Enclosure Speeds up

1700

There was a significant rise in enclosure during the Tudor period. These enclosures largely resulted in conversion of land use from arable to pasture – usually sheep farming. These enclosures were often undertaken by the landowner. nclosures during the Tudor period were often accompanied by a loss of common rights and could result in the destruction of whole villages

Imperialism

1700

The Age of Imperialism began around 1700 when modern and developed countries began taking over less developed countries and colonizing them or influencing them to expand their own power.

Jethro Tull invents the Seed Drill

1701

The seed drill was also known as the horse-drawn hoe, and an improved plough. The seed drill would sow seed in uniform rows and cover up the seed in the rows.

First canal is built in England

1760

The Bridgewater Canal was built to transport coal from his mines in Worsley to Manchester. The canal also carried passengers.The Bridgewater is often considered to be the first true canal in Britain, as it relied upon existing watercourses as sources of water rather than as navigable routes.

Watt improves the steam engine

1769

James Watt was working as a mathematical-instrument maker at the University of Glasgow when a model of Thomas Newcomen's steam pumping engine was brought into his shop for repairs.He set up a model of the steam engine and came up with the idea of the separate condenser. f the steam was condensed in a separate vessel from the cylinder, it would be quite possible to keep the condensing vessel cool and the cylinder hot at the same time.

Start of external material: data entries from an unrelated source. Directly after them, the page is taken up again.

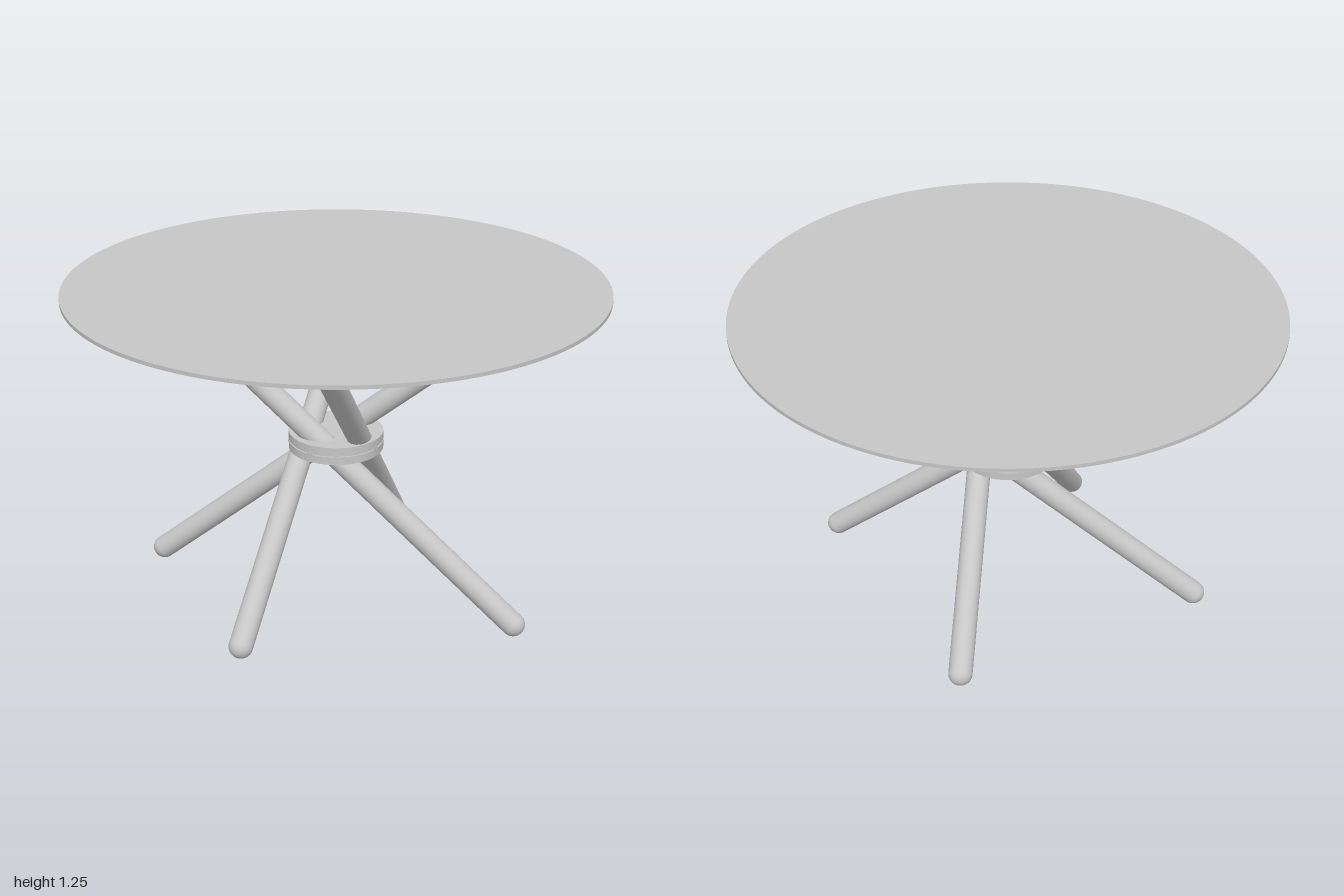
import * as THREE from 'three';

export function createModel() {
  const model = new THREE.Group();
  model.name = 'roundTable';
  const grey = new THREE.MeshStandardMaterial({ color: 0xc6c6c6 });
  grey.name = 'satin grey';

  const add = (parent, name, geometry) => {
    const mesh = new THREE.Mesh(geometry, grey);
    mesh.name = name;
    parent.add(mesh);
    return mesh;
  };

  // Thin round top
  add(model, 'tableTop', new THREE.CylinderGeometry(1, 1, 0.014, 128)).position.y = 1.25;

  // Four crossing poles: floor [x, z], top [x, z]
  const R = 0.045;
  const FLOOR_Y = 0.048, TOP_Y = 1.194;
  const legs = [
    [[0.70, -0.30], [-0.55, 0.43]],
    [[0.22, 0.60], [-0.39, -0.43]],
    [[-0.62, 0.41], [0.47, -0.53]],
    [[-0.32, -0.56], [0.475, 0.42]],
  ];
  const up = new THREE.Vector3(0, 1, 0);
  legs.forEach(([foot, head], i) => {
    const a = new THREE.Vector3(foot[0], FLOOR_Y, foot[1]);
    const b = new THREE.Vector3(head[0], TOP_Y, head[1]);
    const length = a.distanceTo(b);
    const leg = new THREE.Group();
    leg.name = `leg${i + 1}`;
    leg.position.copy(a).lerp(b, 0.5);
    leg.quaternion.setFromUnitVectors(up, b.clone().sub(a).normalize());
    add(leg, 'pole', new THREE.CylinderGeometry(R, R, length, 32, 1, true));
    // Rounded end caps
    for (const s of [1, -1]) {
      const cap = add(leg, s > 0 ? 'topCap' : 'footCap',
        new THREE.SphereGeometry(R, 32, 12, 0, Math.PI * 2, 0, Math.PI / 2));
      cap.position.y = s * length / 2;
      if (s < 0) cap.rotation.x = Math.PI;
    }
    model.add(leg);
  });

  // Hub: two stacked discs with a narrow groove between them
  const hub = new THREE.Group();
  hub.name = 'hub';
  hub.position.y = 0.645;
  model.add(hub);
  for (const s of [1, -1]) {
    add(hub, s > 0 ? 'upperDisc' : 'lowerDisc',
      new THREE.CylinderGeometry(0.18, 0.18, 0.031, 64)).position.y = s * 0.0185;
  }
  add(hub, 'hubCore', new THREE.CylinderGeometry(0.174, 0.174, 0.02, 64));

  // Small clamping screws around the groove
  for (let i = 0; i < 4; i++) {
    const angle = 0.34 + i * Math.PI / 2;
    const screw = add(hub, 'screw', new THREE.CylinderGeometry(0.01, 0.01, 0.012, 16));
    screw.position.set(Math.sin(angle) * 0.175, 0, Math.cos(angle) * 0.175);
    screw.quaternion.setFromUnitVectors(up, screw.position.clone().normalize());
  }
  return model;
}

The Factory Acts

1802

The Factory Acts were a series of Acts passed by the Parliament of the United Kingdom to limit the number of hours worked by women and children.